(Work instructions): Once you reach the line containing "const FLOOR = 0.03, WALL_BASE" in the data below, restate each line word for word up to and including the one containing "const mesh = new".

(Excerpted data):
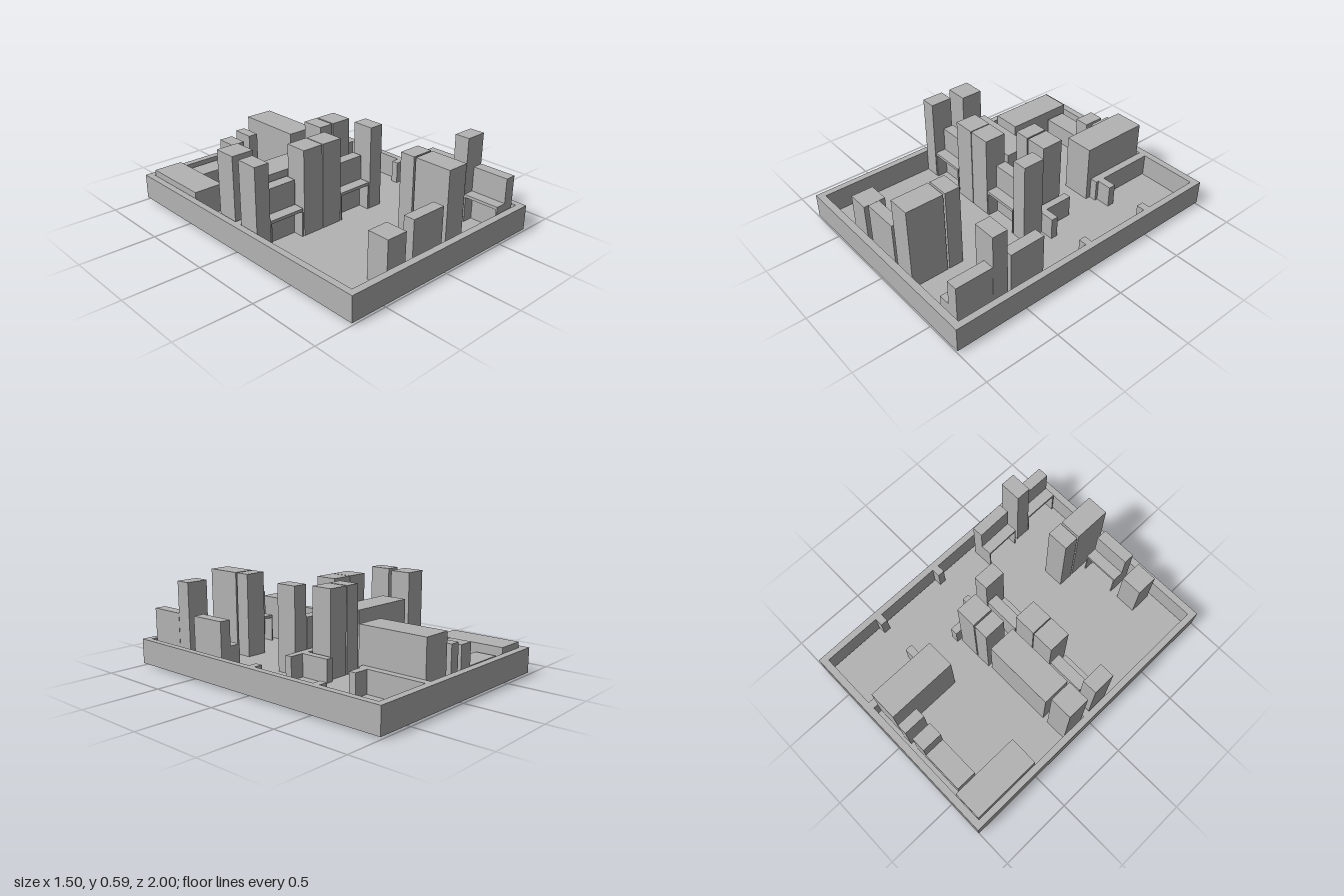
import * as THREE from 'three';

export function createModel() {
  const root = new THREE.Group();
  root.name = 'furnishedFloorPlan';
  const grey = new THREE.MeshStandardMaterial({ color: 0xb3b3b3 });
  grey.name = 'matte grey';
  const FLOOR = 0.03, WALL_BASE = 0.015, WALL_TOP = 0.18;

  // Box given by its limits on each axis
  function block(name, x0, x1, z0, z1, top, bottom = FLOOR, parent = root) {
    const mesh = new THREE.Mesh(new THREE.BoxGeometry(x1 - x0, top - bottom, z1 - z0), grey);
    mesh.position.set((x0 + x1) / 2, (bottom + top) / 2, (z0 + z1) / 2);
    mesh.name = name;
    parent.add(mesh);
    return mesh;
  }

  // Floor slab, showing slightly below the walls
  block('floor', -0.702, 0.702, -0.948, 0.948, FLOOR, 0);

  // Outer wall ring
  const rect = (P, w, d) => new P([[-w, -d], [w, -d], [w, d], [-w, d]].map(p => new THREE.Vector2(...p)));
  const ring = rect(THREE.Shape, 0.75, 1);
  ring.holes.push(rect(THREE.Path, 0.707, 0.953));
  const wallGeo = new THREE.ExtrudeGeometry(ring, { depth: WALL_TOP - WALL_BASE, bevelEnabled: false });
  wallGeo.rotateX(-Math.PI / 2);
  const walls = new THREE.Mesh(wallGeo, grey);
  walls.position.y = WALL_BASE;
  walls.name = 'outerWalls';
  root.add(walls);

  // Partition walls and door jambs
  [
    [-0.707, 0.41, -0.04, 0.008],
    [0.26, 0.31, -0.24, -0.04],
    [0.26, 0.31, -0.953, -0.48],
    [0.31, 0.41, -0.55, -0.5],
    [0.65, 0.707, -0.55, -0.5],
    [0.65, 0.707, -0.04, 0.008],
  ].forEach(w => block('partitionWall', ...w, WALL_TOP));

  // Tall cabinets
  [
    [-0.7, -0.55, -0.2, -0.05],
    [-0.01, 0.09, -0.21, -0.06],
    [0.1, 0.242, -0.21, -0.06],
    [-0.702, -0.602, 0.012, 0.162],
    [-0.338, -0.192, 0.012, 0.16],
    [-0.186, -0.04, 0.012, 0.16],
    [0.222, 0.322, 0.012, 0.16],
    [0.07, 0.217, 0.67, 0.92],
    [0.07, 0.217, 0.555, 0.657],
    [0.53, 0.678, 0.588, 0.69],
  ].forEach(c => block('tallCabinet', ...c, 0.593));

  // Lower cabinets and benches
  block('wideCabinet', -0.512, -0.034, -0.2, -0.01, 0.42);
  block('deepCabinet', 0.063, 0.26, -0.92, -0.445, 0.42);
  block('smallCabinet', -0.41, -0.265, 0.77, 0.918, 0.336);
  block('narrowCabinet', -0.042, 0.028, -0.928, -0.775, 0.338);
  block('bed', -0.702, -0.502, -0.95, -0.47, 0.218);
  block('benchSeat', -0.482, -0.19, -0.918, -0.775, 0.165);
  block('benchEnd', -0.19, -0.09, -0.918, -0.775, 0.31);

  // Desk with a tall back and an open front on thin side panels; opens to +z
  function desk(x, z, turn) {
    const g = new THREE.Group();
    g.name = 'desk';
    const w = 0.124, d = 0.075, t = 0.008;
    block('deskBack', -w, w, -d, 0, 0.385, FLOOR, g);
    block('deskTop', -w, w, 0, d, 0.22, 0.2, g);
    for (const s of [-1, 1]) {
      const c = s * (w - t / 2);
      block('deskSide', c - t / 2, c + t / 2, 0, d, 0.2, FLOOR, g);
    }
    g.position.set(x, 0, z);
    g.rotation.y = turn;
    root.add(g);
  }
  desk(-0.472, 0.085, 0);
  desk(0.09, 0.085, 0);
  desk(-0.084, 0.843, Math.PI);
  desk(0.603, 0.816, -Math.PI / 2);
  desk(0.589, 0.432, -Math.PI / 2 + 0.02);

  return root;
}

(Output for this exercise):
  const FLOOR = 0.03, WALL_BASE = 0.015, WALL_TOP = 0.18;

  // Box given by its limits on each axis
  function block(name, x0, x1, z0, z1, top, bottom = FLOOR, parent = root) {
    const mesh = new THREE.Mesh(new THREE.BoxGeometry(x1 - x0, top - bottom, z1 - z0), grey);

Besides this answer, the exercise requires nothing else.